Does Fashion Have a Future in the Grocery Aisle?

For generations, supermarkets have played a fundamental role in our daily routines, serving as a convenient destination to find all our grocery and household needs in one place.  

These retail juggernauts have consistently transformed themselves to align with shifting consumer tastes and market dynamics. One notable trend in recent years is their expansion into nontraditional categories such as beauty and, more recently, fashion — the U.K.’s Sainsbury chain of grocery stores will be the latest to tap into the trend, but more on that in a moment.

The first foray for grocers was beauty and it has grown significantly to offer a wide range of skincare, cosmetics, haircare and personal grooming products. These sections often feature well-known brands alongside the grocer’s private-label products, providing consumers with both choice and affordability. 

The reason for the foray into beauty? The beauty sector generates more than $100 billion in global revenue. 

The Beauty Benefits to Grocers  

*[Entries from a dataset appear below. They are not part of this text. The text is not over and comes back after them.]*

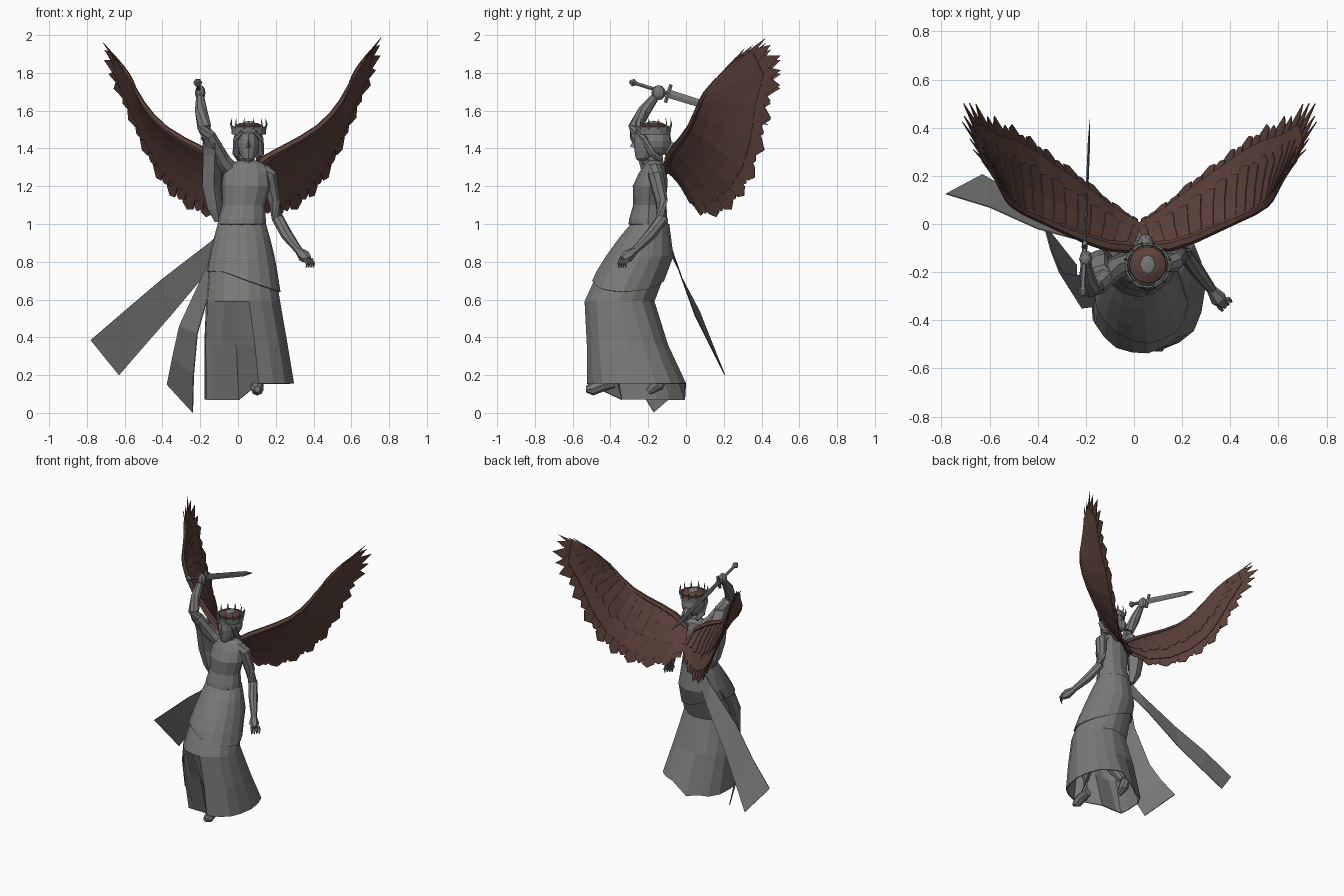
import bpy, bmesh, math
from mathutils import Vector, Matrix

if "Cube" in bpy.data.objects:
    bpy.data.objects.remove(bpy.data.objects["Cube"])


def material(name, c):
    m = bpy.data.materials.new(name)
    m.diffuse_color = (*c, 1)
    m.use_nodes = True
    m.node_tree.nodes["Principled BSDF"].inputs["Base Color"].default_value = m.diffuse_color
    return m


STONE = material("grey stone", (0.19, 0.19, 0.185))
BROWN = material("dark brown", (0.11, 0.055, 0.043))


def mesh(name, verts, faces, mat=STONE, thick=0):
    me = bpy.data.meshes.new(name)
    me.from_pydata([tuple(v) for v in verts], [], faces)
    ob = bpy.data.objects.new(name, me)
    bpy.context.collection.objects.link(ob)
    me.materials.append(mat)
    bm = bmesh.new()
    bm.from_mesh(me)
    bmesh.ops.recalc_face_normals(bm, faces=bm.faces)
    bm.to_mesh(me)
    bm.free()
    if thick:
        s = ob.modifiers.new("thickness", 'SOLIDIFY')
        s.thickness, s.offset = thick, 0
    return ob


def loft(name, rings, mat=STONE, caps=True, thick=0):
    n = len(rings[0])
    faces = [(k * n + i, k * n + (i + 1) % n, (k + 1) * n + (i + 1) % n, (k + 1) * n + i)
             for k in range(len(rings) - 1) for i in range(n)]
    if caps:
        faces += [tuple(range(n))[::-1], tuple(range((len(rings) - 1) * n, len(rings) * n))]
    return mesh(name, [v for r in rings for v in r], faces, mat, thick)


def ellipse(z, cx, cy, rx, ry, n=12, fold=0, square=1):
    def f(c):
        return math.copysign(abs(c) ** square, c)
    return [Vector((cx + rx * (1 - fold * (i % 2)) * f(math.cos(math.tau * i / n)),
                    cy + ry * (1 - fold * (i % 2)) * f(math.sin(math.tau * i / n)), z)) for i in range(n)]


def tube(name, pts, radii, n=8, mat=STONE):
    pts = [Vector(p) for p in pts]
    rings = []
    for i, p in enumerate(pts):
        d = pts[min(i + 1, len(pts) - 1)] - pts[max(i - 1, 0)]
        q = d.to_track_quat('Z', 'Y')
        rings.append([p + q @ Vector((radii[i] * math.cos(math.tau * k / n),
                                      radii[i] * math.sin(math.tau * k / n), 0)) for k in range(n)])
    return loft(name, rings, mat)


def ball(name, loc, scale, mat=STONE, u=12, v=8):
    bm = bmesh.new()
    bmesh.ops.create_uvsphere(bm, u_segments=u, v_segments=v, radius=1,
                              matrix=Matrix.Translation(loc) @ Matrix.Diagonal((*scale, 1)))
    me = bpy.data.meshes.new(name)
    bm.to_mesh(me)
    bm.free()
    me.materials.append(mat)
    bpy.context.collection.objects.link(bpy.data.objects.new(name, me))


def ribbon(name, left, right):
    n = len(left)
    return mesh(name, left + right, [(i, i + 1, n + i + 1, n + i) for i in range(n - 1)], thick=0.005)


# Skirt: open shell swept forward at the knees, lower panel falling back on one side
skirt = [(1.0, .02, -.19, .115, .09), (.93, .02, -.215, .135, .125), (.83, .02, -.245, .16, .168),
         (.75, .02, -.285, .175, .178), (.59, .025, -.352, .195, .185), (.36, .04, -.31, .22, .215),
         (.12, .058, -.262, .236, .263)]
rings = [ellipse(*r, n=18, fold=.02 if k > 2 else .01, square=.85 if k > 4 else 1) for k, r in enumerate(skirt)]
for v in rings[-1]:
    low = v.x < 0.03
    v.z = 0.07 if low else 0.155
    if low:
        v.y = min(max(v.y, -.34), -.07 if v.x < -.05 else 0)
for v in rings[-2]:
    if v.x < 0.03:
        v.y = max(v.y, -.43)
loft("skirt", rings, caps=False, thick=0.006)

# Shorter over-drape with a slanted lower edge, following the skirt
over = [[Vector(v) for v in ring] for ring in rings[:4]]
last = [a.lerp(b, min(1, max(0, .25 + 2.5 * (a.x - .02)))) for a, b in zip(rings[3], rings[4])]
over.append(last)
for r in over:
    c = sum(r, Vector()) / len(r)
    for v in r:
        v += Vector((v.x - c.x, v.y - c.y, 0)).normalized() * .01
loft("over_drape", over, caps=False, thick=0.006)

# Torso with bloused waist
loft("torso", [ellipse(*r) for r in [
    (.985, .02, -.19, .112, .088), (1.0, .02, -.2, .128, .105), (1.03, .022, -.2, .125, .1),
    (1.1, .03, -.195, .112, .085), (1.2, .043, -.19, .128, .092), (1.27, .045, -.175, .122, .075),
    (1.315, .045, -.165, .105, .055), (1.335, .05, -.165, .05, .035)]])
tube("neck", [(.05, -.165, 1.31), (.055, -.19, 1.39)], [.038, .034])

# Head, hair, bun
loft("face", [ellipse(*r) for r in [
    (1.335, .055, -.235, .018, .02), (1.35, .055, -.225, .037, .042), (1.39, .055, -.205, .053, .068),
    (1.43, .055, -.195, .06, .082), (1.48, .055, -.19, .06, .082), (1.52, .055, -.18, .04, .055)]])
mesh("nose", [(.055, -.275, 1.45), (.043, -.27, 1.405), (.067, -.27, 1.405), (.055, -.297, 1.408)],
     [(0, 1, 3), (0, 3, 2), (1, 2, 3)])
ball("hair", (.055, -.165, 1.44), (.08, .088, .088))
ball("hair_bun", (.048, -.08, 1.39), (.035, .04, .045), u=8, v=6)
for s in (-1, 1):
    tube("hair_side", [(.055 + s * .03, -.255, 1.49), (.055 + s * .064, -.22, 1.45),
                       (.055 + s * .064, -.18, 1.37), (.055 + s * .05, -.13, 1.34)], [.012, .018, .02, .012], 6)

# Crown: band with curved points, brown lining
loft("crown_band", [ellipse(z, .057, -.172, r, r, 16) for z, r in ((1.475, .086), (1.515, .09))],
     caps=False, thick=0.008)
loft("crown_lining", [ellipse(z, .057, -.17, r, r, 16) for z, r in ((1.475, .078), (1.52, .076), (1.535, .045))],
     BROWN)
ball("crown_top", (.057, -.17, 1.533), (.036, .045, .012), u=8, v=4)
for i in range(12):
    a = math.tau * (i + .5) / 12
    tube("crown_point", [(.057 + r * math.cos(a), -.172 + r * math.sin(a), z)
                         for r, z in ((.09, 1.505), (.098, 1.53), (.092, 1.56))], [.007, .005, .001], 4)

# Arms and hands
tube("raised_arm", [(-.04, -.165, 1.29), (-.09, -.19, 1.34), (-.16, -.26, 1.47), (-.178, -.27, 1.51),
                    (-.195, -.22, 1.6), (-.2, -.165, 1.67)], [.045, .048, .04, .037, .034, .022])
ball("raised_hand", (-.2, -.145, 1.695), (.028, .038, .04), u=8, v=6)
tube("lowered_arm", [(.13, -.165, 1.29), (.165, -.16, 1.26), (.19, -.13, 1.12), (.21, -.125, 1.03),
                     (.26, -.19, .94), (.325, -.275, .855)], [.04, .042, .034, .032, .031, .02])
tube("lowered_hand", [(.32, -.27, .86), (.35, -.31, .83), (.372, -.335, .81)], [.02, .034, .022], 6)
for k in range(4):
    p = Vector((.352 + .012 * k, -.345 + .012 * k, .815))
    tube("finger", [p, p + Vector((.014, -.012, -.025)), p + Vector((.01, -.01, -.045))], [.009, .008, .005], 5)

# Draped sleeve hanging from the raised arm
loft("sleeve", [ellipse(*r, n=10, fold=.15) for r in [
    (1.43, -.14, -.225, .055, .06), (1.36, -.14, -.19, .055, .07), (1.2, -.145, -.16, .055, .06),
    (1.08, -.125, -.15, .045, .045), (1.01, -.105, -.15, .02, .02)]])

# Sword held back over the shoulder
a, b = Vector((-.213, -.285, 1.75)), Vector((-.183, .435, 1.525))
axis = (b - a).normalized()
up = Vector((1, 0, 0)).cross(axis).normalized()
side = axis.cross(up)
tube("sword_grip", [a, a + axis * .2], [.011, .011], 6)
tube("sword_pommel", [a - axis * .015, a + axis * .005, a + axis * .025], [.008, .024, .01], 6)
g = a + axis * .2
tube("sword_guard", [g - up * .05, g, g + up * .05], [.01, .013, .01], 6)
loft("sword_blade", [[a + axis * d + up * w, a + axis * d + side * t, a + axis * d - up * w, a + axis * d - side * t]
                     for d, w, t in ((.2, .022, .006), (.66, .018, .005), (.755, .001, .001))])

# Legs and feet below the skirt
tube("front_leg", [(.07, -.24, .85), (.1, -.42, .6), (.1, -.4, .35), (.1, -.41, .17)], [.07, .06, .05, .03])
tube("front_foot", [(.1, -.38, .16), (.1, -.44, .15), (.102, -.5, .125), (.102, -.53, .125)], [.028, .036, .034, .016])
tube("back_leg", [(-.03, -.23, .85), (-.05, -.4, .57), (-.04, -.27, .36), (-.03, -.15, .2)], [.07, .06, .05, .03])
tube("back_foot", [(-.03, -.12, .2), (-.03, -.15, .15), (-.03, -.2, .11)], [.03, .036, .018])

# Blown sash ends
ribbon("long_sash", [(-.07, -.11, .98), (-.14, -.09, .91), (-.4, -.02, .71), (-.6, .07, .54), (-.78, .125, .385)],
       [(-.04, -.1, .88), (-.15, -.04, .76), (-.36, .05, .51), (-.5, .13, .35), (-.63, .205, .2)])
ribbon("short_sash", [(-.1, -.17, .92), (-.19, -.22, .72), (-.31, -.2, .46), (-.345, -.11, .3), (-.375, 0, .15)],
       [(-.08, -.27, .86), (-.14, -.34, .68), (-.215, -.35, .42), (-.235, -.29, .2), (-.24, -.17, .003)])

# Wings: surface spanned between a leading edge and the line of feather tips
LEAD = [(.06, -.1, 1.28), (.16, -.09, 1.35), (.25, -.06, 1.4), (.34, -.02, 1.45), (.43, .02, 1.51),
        (.5, .05, 1.58), (.55, .08, 1.65), (.57, .1, 1.69), (.59, .13, 1.73), (.605, .16, 1.77)]
TIPS = [(.03, .02, 1.11), (.13, .09, 1.03), (.26, .2, 1.04), (.38, .29, 1.12), (.47, .36, 1.23),
        (.56, .42, 1.41), (.65, .46, 1.62), (.745, .53, 1.83), (.768, .45, 2.0), (.715, .31, 1.93)]


def along(pts, t):
    t = min(max(t, 0), 1) * (len(pts) - 1)
    i = min(int(t), len(pts) - 2)
    return Vector(pts[i]).lerp(Vector(pts[i + 1]), t - i)


DORSAL = Vector((-.29, .15, .2)).normalized()


def wing_point(t, u, lift=0):
    camber = (.1 - .07 * t) * u * (1 - u)
    return along(LEAD, t).lerp(along(TIPS, t), u) + DORSAL * (lift + camber)


def feathers(name, count, u0, u1, lift, flip):
    verts, faces = [], []
    for i in range(count):
        t = i / (count - 1)
        d = .66 / count
        long = u1 * (.94 if i % 2 else 1)
        shoulder = u0 + (long - u0) * (.9 - .85 * max(0, t - .5))
        mid = (u0 + shoulder) / 2
        k = len(verts)
        for s in (-1, 1):
            verts += [wing_point(t + s * d, u, lift + s * .003) for u in (u0, mid, shoulder)]
        verts.append(wing_point(t, long, lift))
        faces += [(k, k + 1, k + 4, k + 3), (k + 1, k + 2, k + 5, k + 4), (k + 2, k + 6, k + 5)]
    mesh(name, [flip(v) for v in verts], faces, BROWN, .004)


for label, flip in (("left", lambda v: v), ("right", lambda v: Vector((.045 - v.x, v.y, v.z - .04 * max(0, v.z - 1.3))))):
    cols, rows = 19, 5
    mesh(label + "_wing_web",
         [flip(wing_point(i / (cols - 1), j / (rows - 1) * (.8 - .3 * max(0, i / (cols - 1) - .5))))
          for i in range(cols) for j in range(rows)],
         [(i * rows + j, i * rows + j + 1, (i + 1) * rows + j + 1, (i + 1) * rows + j)
          for i in range(cols - 1) for j in range(rows - 1)], BROWN, .014)
    feathers(label + "_long_feathers", 23, .4, 1, 0, flip)
    feathers(label + "_upper_coverts", 18, .03, .6, .008, flip)
    tube(label + "_wing_arm", [flip(Vector(p) + DORSAL * .002) for p in LEAD],
         [.024, .024, .022, .02, .018, .016, .014, .012, .009, .005], 6, BROWN)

“The health and beauty section delivers on The Giant Company’s customer promises — to simplify shopping, inspire fresh ideas, and create healthier communities,” said Ted Williams, director of nonfoods omnichannel merchandising for The Giant Company, the Carlisle, Pa.-based operator of Ahold Delhaize USA’s Giant/Martin’s supermarkets. “It provides convenience and a one-stop shopping experience that meets the needs of today’s busy families.” 

Williams also pointed out in the Supermarket News that in light of supply chain challenges and economic pressures, numerous brands are still grappling with difficulties. This is where the company’s own brands — Giant Brand, Nature’s Promise, Taste of Inspirations, CareOne, Always My Baby, Etos, Companion and Smart Living — offer cost-effective alternatives to customers when brand availability fluctuates. 

Expanding Beyond Beauty 

With beauty under its belt, supermarkets have set their sights on the apparel industry, an industry that is expected to exceed $1.7 trillion in 2023.  

Private-label fashion lines are becoming increasingly popular, allowing supermarkets to offer shoppers unique and budget-friendly clothing options. This move appeals to price-conscious consumers who appreciate value without compromising on style. 

Moreover, supermarkets, typically located in accessible areas with ample parking, have a distinct advantage in the fashion sector. Shoppers can easily combine their grocery shopping with browsing for clothing and accessories. 

The Latest Grocer Foray into Fashion 

Sainsbury’s is launching fashion destination spaces in nine of its stores, featuring third-party brand partners alongside its Tu clothing line. 

“We’ve been harnessing the strength of our much-loved own brand range, Tu clothing, to successfully introduce fashion brands online over the last year. Building on the success we’ve seen at, we’re delighted to launch our new fashion destination hubs to offer customers a curation of exciting brands when they shop with us in store,” said Christine Kasoulis, Sainsbury’s clothing director, in a statement. 

The fashion hubs will showcase seven womenswear brands from September, including Sosandar, Finery, Simply Be, Little Mistress by Vogue Williams, Thought, Burgs, and Brakeburn. 

The aim is to offer customers more options and initiate the supermarket’s rapid expansion of its branded offerings over the next five years.  

Sainsbury’s notes that their goal is to establish a minimum of 50 fashion destination hubs as part of their strategy to become a prominent destination for inclusive family fashion, both in physical stores and online, across the U.K. 

Sainsbury’s said it will collaborate closely with third-party brands to sell “exclusive product collections and enhance the overall clothing selection.” This partnership will focus on specialized product categories like curve, maternity, lingerie and tailoring. 

Increasing the range of fashion brands will address the rising demand noted by Tu and enhance the array of styles and pricing options to complement its popular in-house brand. Sainsbury’s further explained that this year, almost 40% of branded sales on have come from its collection of contemporary clothing brands, encompassing over 30 brand partnerships. 

The first nine Sainsbury’s stores to launch ‘fashion destination hubs’ between Sept. 24 and Oct. 6 will include Stanway in Colchester, Crayford in Dartford, Bybrook in Ashford, Longwater in Norwich, Calcot in Reading, Osmaston Park in Derby, Selly Oak in Birmingham, Sydenham in southeast London, and London Colney in St Albans. 

These stores were selected due to their high customer traffic and will feature between four and seven brands.